Provided records:
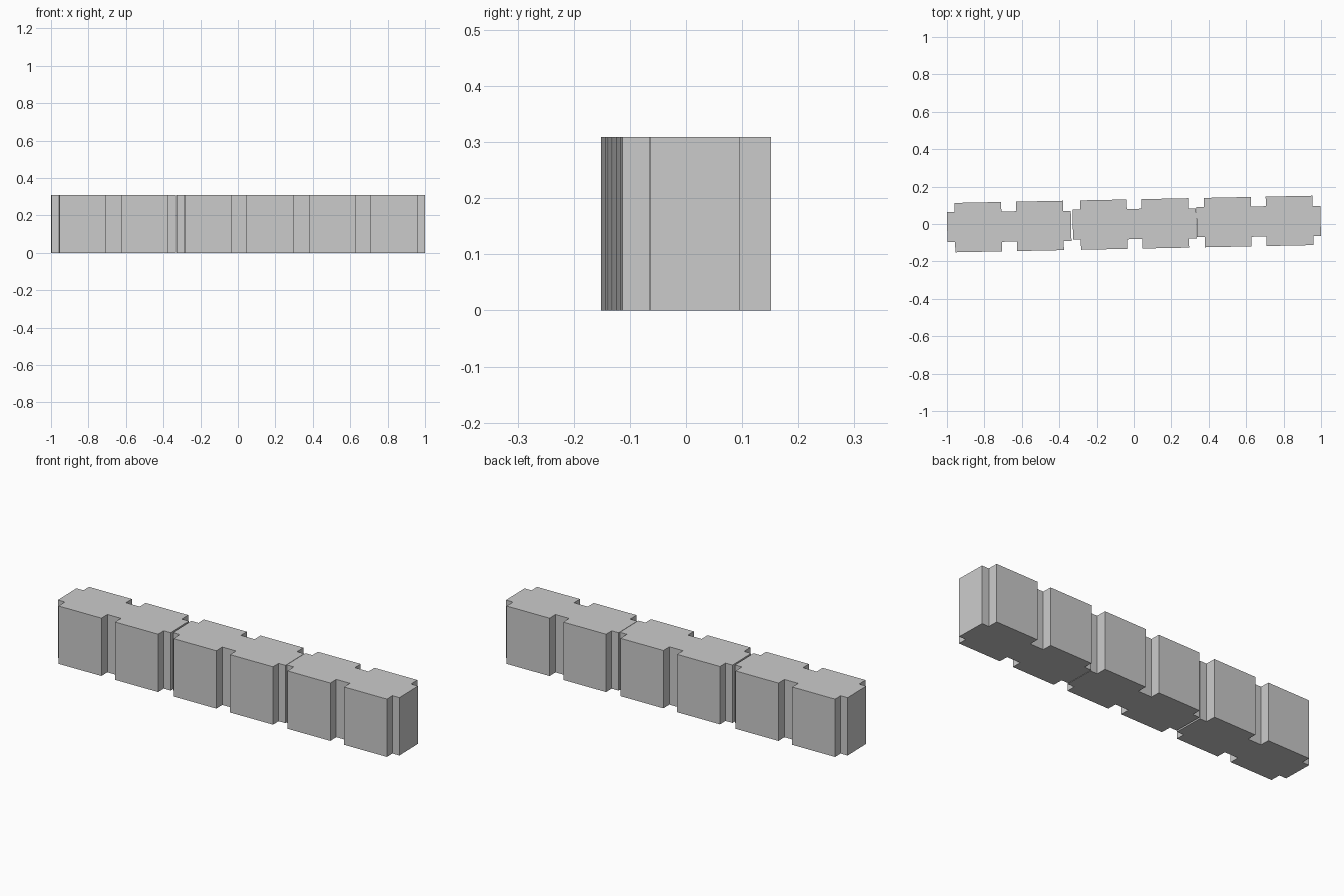
import bpy, bmesh, math

if "Cube" in bpy.data.objects:
    bpy.data.objects.remove(bpy.data.objects["Cube"])

HEIGHT = 0.309
HALF_W = 0.132      # wide body half depth
HALF_N = 0.0805     # end neck half depth
HALF_M = 0.081      # middle notch half depth
SKEW = 0.004        # end necks sit slightly off the centre line
ANGLE = math.radians(1.15)


def block_profile():
    # front edge left to right; the back edge is its 180-degree twin
    front = [(-0.331, -HALF_N + SKEW), (-0.290, -HALF_N + SKEW), (-0.290, -HALF_W),
             (-0.040, -HALF_W), (-0.040, -HALF_M), (0.040, -HALF_M),
             (0.040, -HALF_W), (0.290, -HALF_W), (0.290, -HALF_N - SKEW),
             (0.331, -HALF_N - SKEW)]
    return front + [(-x, -y) for x, y in front]


def make_block(name, cx):
    bm = bmesh.new()
    base = bm.faces.new([bm.verts.new((x + cx, y, 0)) for x, y in block_profile()])
    top = bmesh.ops.extrude_face_region(bm, geom=[base])
    moved = [g for g in top["geom"] if isinstance(g, bmesh.types.BMVert)]
    bmesh.ops.translate(bm, verts=moved, vec=(0, 0, HEIGHT))
    bmesh.ops.recalc_face_normals(bm, faces=bm.faces)
    mesh = bpy.data.meshes.new(name)
    bm.to_mesh(mesh)
    bm.free()
    obj = bpy.data.objects.new(name, mesh)
    obj.rotation_euler.z = ANGLE
    bpy.context.collection.objects.link(obj)


# three notched wall blocks in a slightly turned row
for name, cx in (("left_block", -0.668), ("middle_block", 0.003), ("right_block", 0.667)):
    make_block(name, cx)
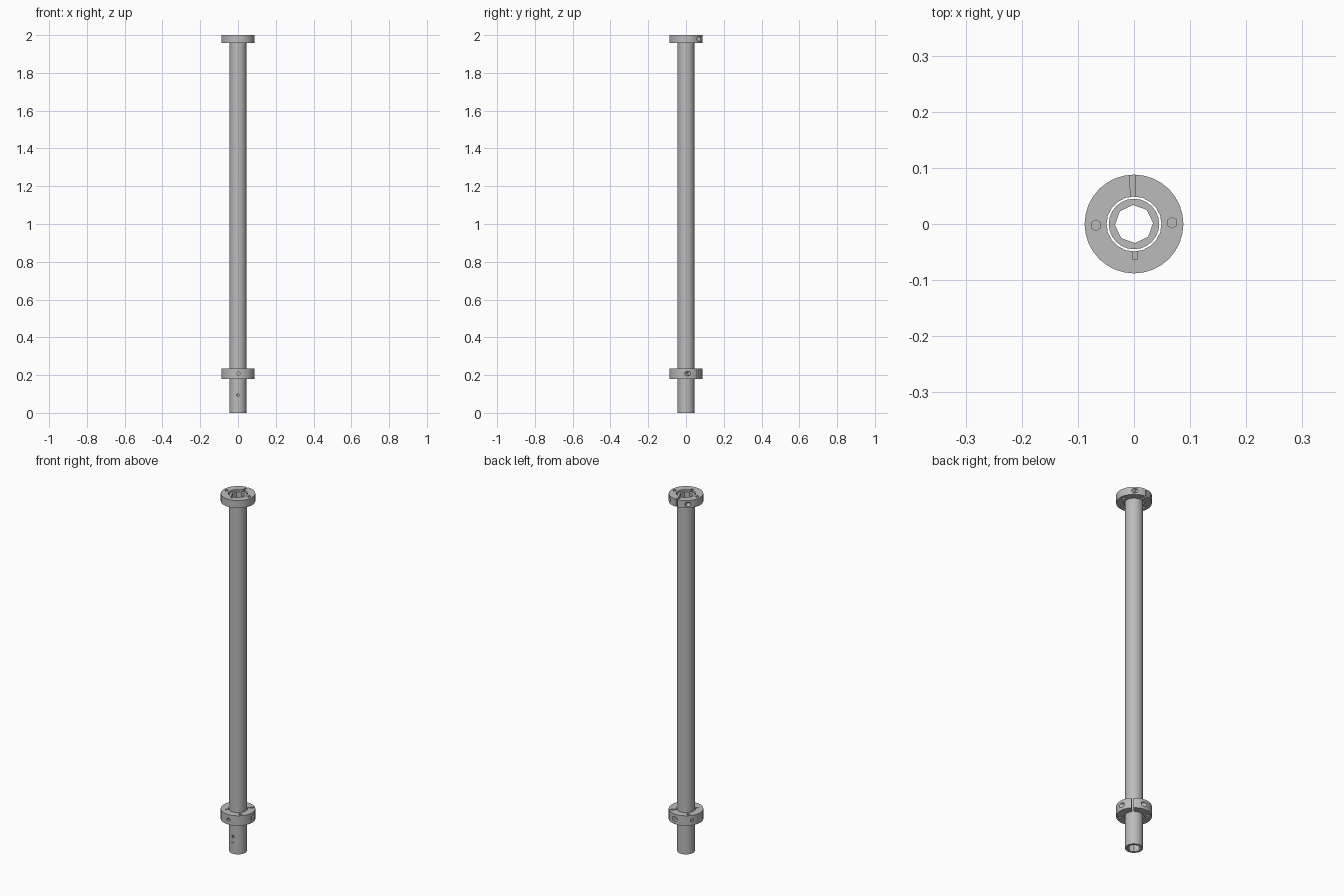
import bpy
from math import radians, cos, sin, sqrt
from mathutils import Vector

cube = bpy.data.objects.get("Cube")
if cube:
    bpy.data.objects.remove(cube, do_unlink=True)

steel = bpy.data.materials.new("plain grey steel")
steel.use_nodes = True
GREY = (0.5, 0.5, 0.5, 1)
steel.diffuse_color = GREY
steel.node_tree.nodes["Principled BSDF"].inputs["Base Color"].default_value = GREY


def polar(angle, r, z):
    a = radians(angle)
    return Vector((r * cos(a), r * sin(a), z))


def rod(name, start, end, radius, sides, turn=0):
    """Cylinder between two points."""
    axis = end - start
    bpy.ops.mesh.primitive_cylinder_add(vertices=sides, radius=radius, depth=axis.length)
    ob = bpy.context.object
    ob.name = name
    ob.data.materials.append(steel)
    # Vertical rods stay unrotated, apart from the requested turn
    if abs(axis.x) + abs(axis.y) > 1e-6:
        ob.rotation_euler = axis.to_track_quat('Z', 'Y').to_euler()
    else:
        ob.rotation_euler.z = radians(turn)
    ob.location = (start + end) / 2
    return ob


def block(name, angle, r, z, length, width, height):
    """Box whose length runs radially at the given angle."""
    bpy.ops.mesh.primitive_cube_add(size=1, location=polar(angle, r, z))
    ob = bpy.context.object
    ob.name = name
    ob.data.materials.append(steel)
    ob.scale = (length, width, height)
    ob.rotation_euler.z = radians(angle)
    return ob


def carve(ob, cutters):
    """Subtract every cutter, then smooth the round walls."""
    for c in cutters:
        m = ob.modifiers.new("cut", 'BOOLEAN')
        m.operation = 'DIFFERENCE'
        m.solver = 'EXACT'
        m.object = c
    bpy.ops.object.select_all(action='DESELECT')
    ob.select_set(True)
    bpy.context.view_layer.objects.active = ob
    for m in list(ob.modifiers):
        bpy.ops.object.modifier_apply(modifier=m.name)
    for c in cutters:
        bpy.data.objects.remove(c, do_unlink=True)
    bpy.ops.object.shade_smooth_by_angle(angle=radians(35))


def clamp_collar(name, z0, z1, slit, set_holes):
    """Split ring with a cross screw, face holes and radial set holes."""
    mid, h = (z0 + z1) / 2, z1 - z0
    ring = rod(name, Vector((0, 0, z0)), Vector((0, 0, z1)), 0.088, 32)
    cuts = [rod("bore", Vector((0, 0, z0 - 0.01)), Vector((0, 0, z1 + 0.01)), 0.049, 20),
            block("slit", slit, 0.07, mid, 0.06, 0.009, h + 0.02),
            block("keyway", slit + 180, 0.053, mid, 0.02, 0.009, h + 0.02)]
    # Clamp screw runs across the slit, with a wider seat at each end
    centre, across = polar(slit, 0.068, mid), polar(slit + 90, 1, 0)
    for s in (-1, 1):
        cuts.append(rod("screw seat", centre + across * s * 0.043,
                        centre + across * s * 0.09, 0.012, 12))
        # Shallow holes in the two flat faces
        for z in (z0, z1):
            p = polar(slit + s * 90, 0.068, z)
            up = Vector((0, 0, 0.012))
            cuts.append(rod("face hole", p - up, p + up, 0.0095, 6))
    for a in set_holes:
        cuts.append(rod("set hole", polar(a, 0.07, mid), polar(a, 0.1, mid), 0.009, 10))
    carve(ring, cuts)


# Long hollow shaft
shaft = rod("shaft_tube", Vector((0, 0, 0)), Vector((0, 0, 1.992)), 0.045, 24)
carve(shaft, [
    rod("bore", Vector((0, 0, -0.02)), Vector((0, 0, 2.02)), 0.034, 8, turn=3),
    rod("pin hole", polar(-90, 0.02, 0.095), polar(-90, 0.06, 0.095), 0.007, 10),
    block("slot", -90, 0.046, 0.065, 0.01, 0.02, 0.008),
])

# Clamp collars at the top and near the foot
clamp_collar("top_collar", 1.958, 2.0, 92, [])
clamp_collar("lower_collar", 0.18, 0.236, 45, [-88, 145])
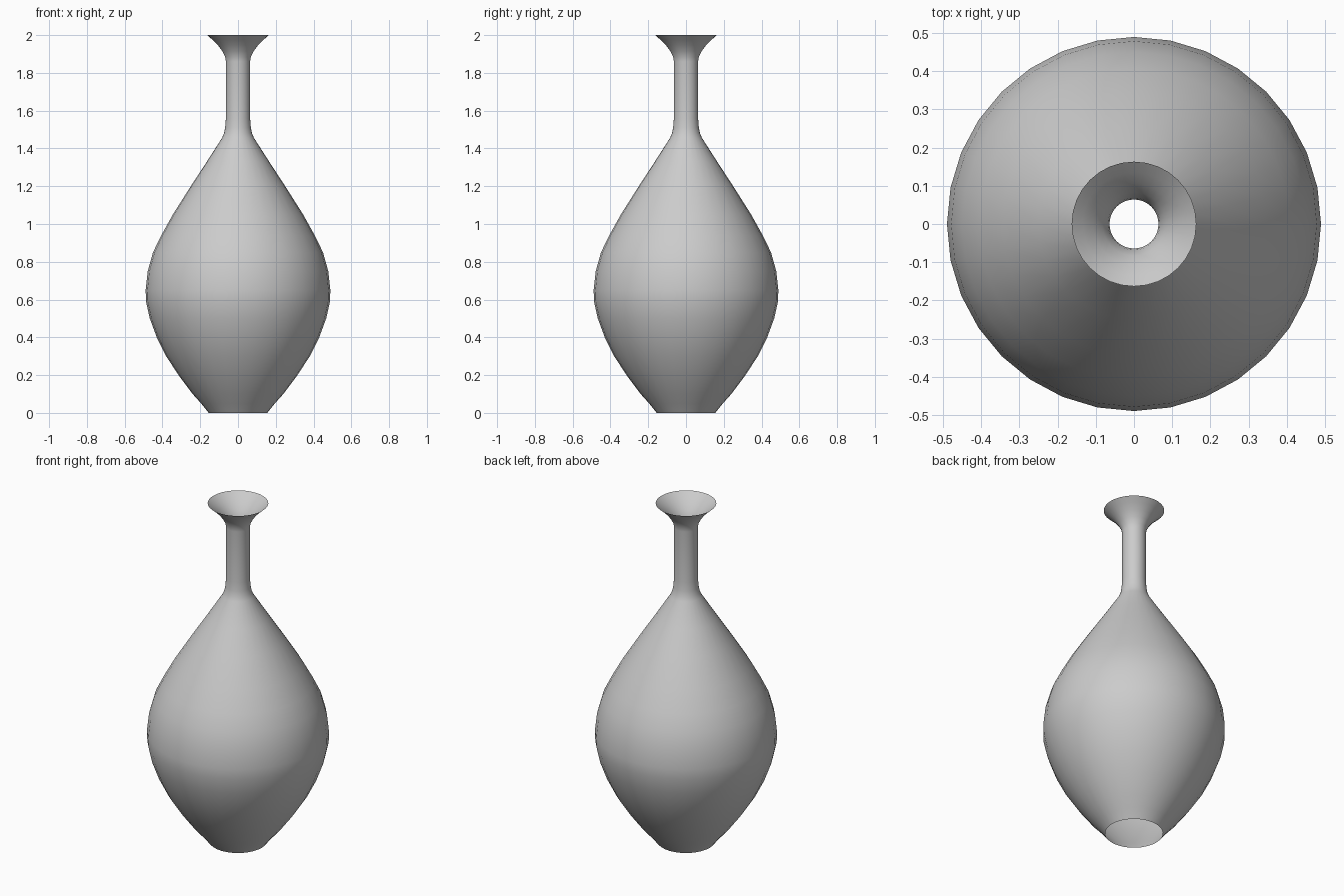
import bpy, bmesh, math

if "Cube" in bpy.data.objects:
    bpy.data.objects.remove(bpy.data.objects["Cube"])

# Vase profile as (radius, height), open at mouth and foot
PROFILE = [
    (0.155, 0.0), (0.195, 0.05), (0.24, 0.10), (0.315, 0.20), (0.38, 0.30),
    (0.43, 0.40), (0.467, 0.50), (0.487, 0.59), (0.489, 0.65), (0.478, 0.75),
    (0.45, 0.85), (0.406, 0.94), (0.345, 1.05), (0.25, 1.20), (0.165, 1.33),
    (0.085, 1.455), (0.074, 1.48), (0.068, 1.51), (0.064, 1.56), (0.064, 1.86),
    (0.068, 1.885), (0.083, 1.915), (0.107, 1.947), (0.135, 1.975), (0.163, 2.0),
]
SIDES = 32


def lathe(name, profile, sides):
    bm = bmesh.new()
    rings = []
    for r, z in profile:
        rings.append([bm.verts.new((r * math.cos(2 * math.pi * i / sides),
                                    r * math.sin(2 * math.pi * i / sides), z))
                      for i in range(sides)])
    for lo, hi in zip(rings, rings[1:]):
        for i in range(sides):
            j = (i + 1) % sides
            bm.faces.new((lo[i], lo[j], hi[j], hi[i])).smooth = True
    mesh = bpy.data.meshes.new(name)
    bm.to_mesh(mesh)
    bm.free()
    obj = bpy.data.objects.new(name, mesh)
    bpy.context.collection.objects.link(obj)
    return obj


# Thin single-walled vase body with neck and flared lip
lathe("vase", PROFILE, SIDES)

Action item: Show each line in the listing above that has "Vector".

Worked solution:
from mathutils import Vector
    return Vector((r * cos(a), r * sin(a), z))
    ring = rod(name, Vector((0, 0, z0)), Vector((0, 0, z1)), 0.088, 32)
    cuts = [rod("bore", Vector((0, 0, z0 - 0.01)), Vector((0, 0, z1 + 0.01)), 0.049, 20),
            up = Vector((0, 0, 0.012))
shaft = rod("shaft_tube", Vector((0, 0, 0)), Vector((0, 0, 1.992)), 0.045, 24)
    rod("bore", Vector((0, 0, -0.02)), Vector((0, 0, 2.02)), 0.034, 8, turn=3),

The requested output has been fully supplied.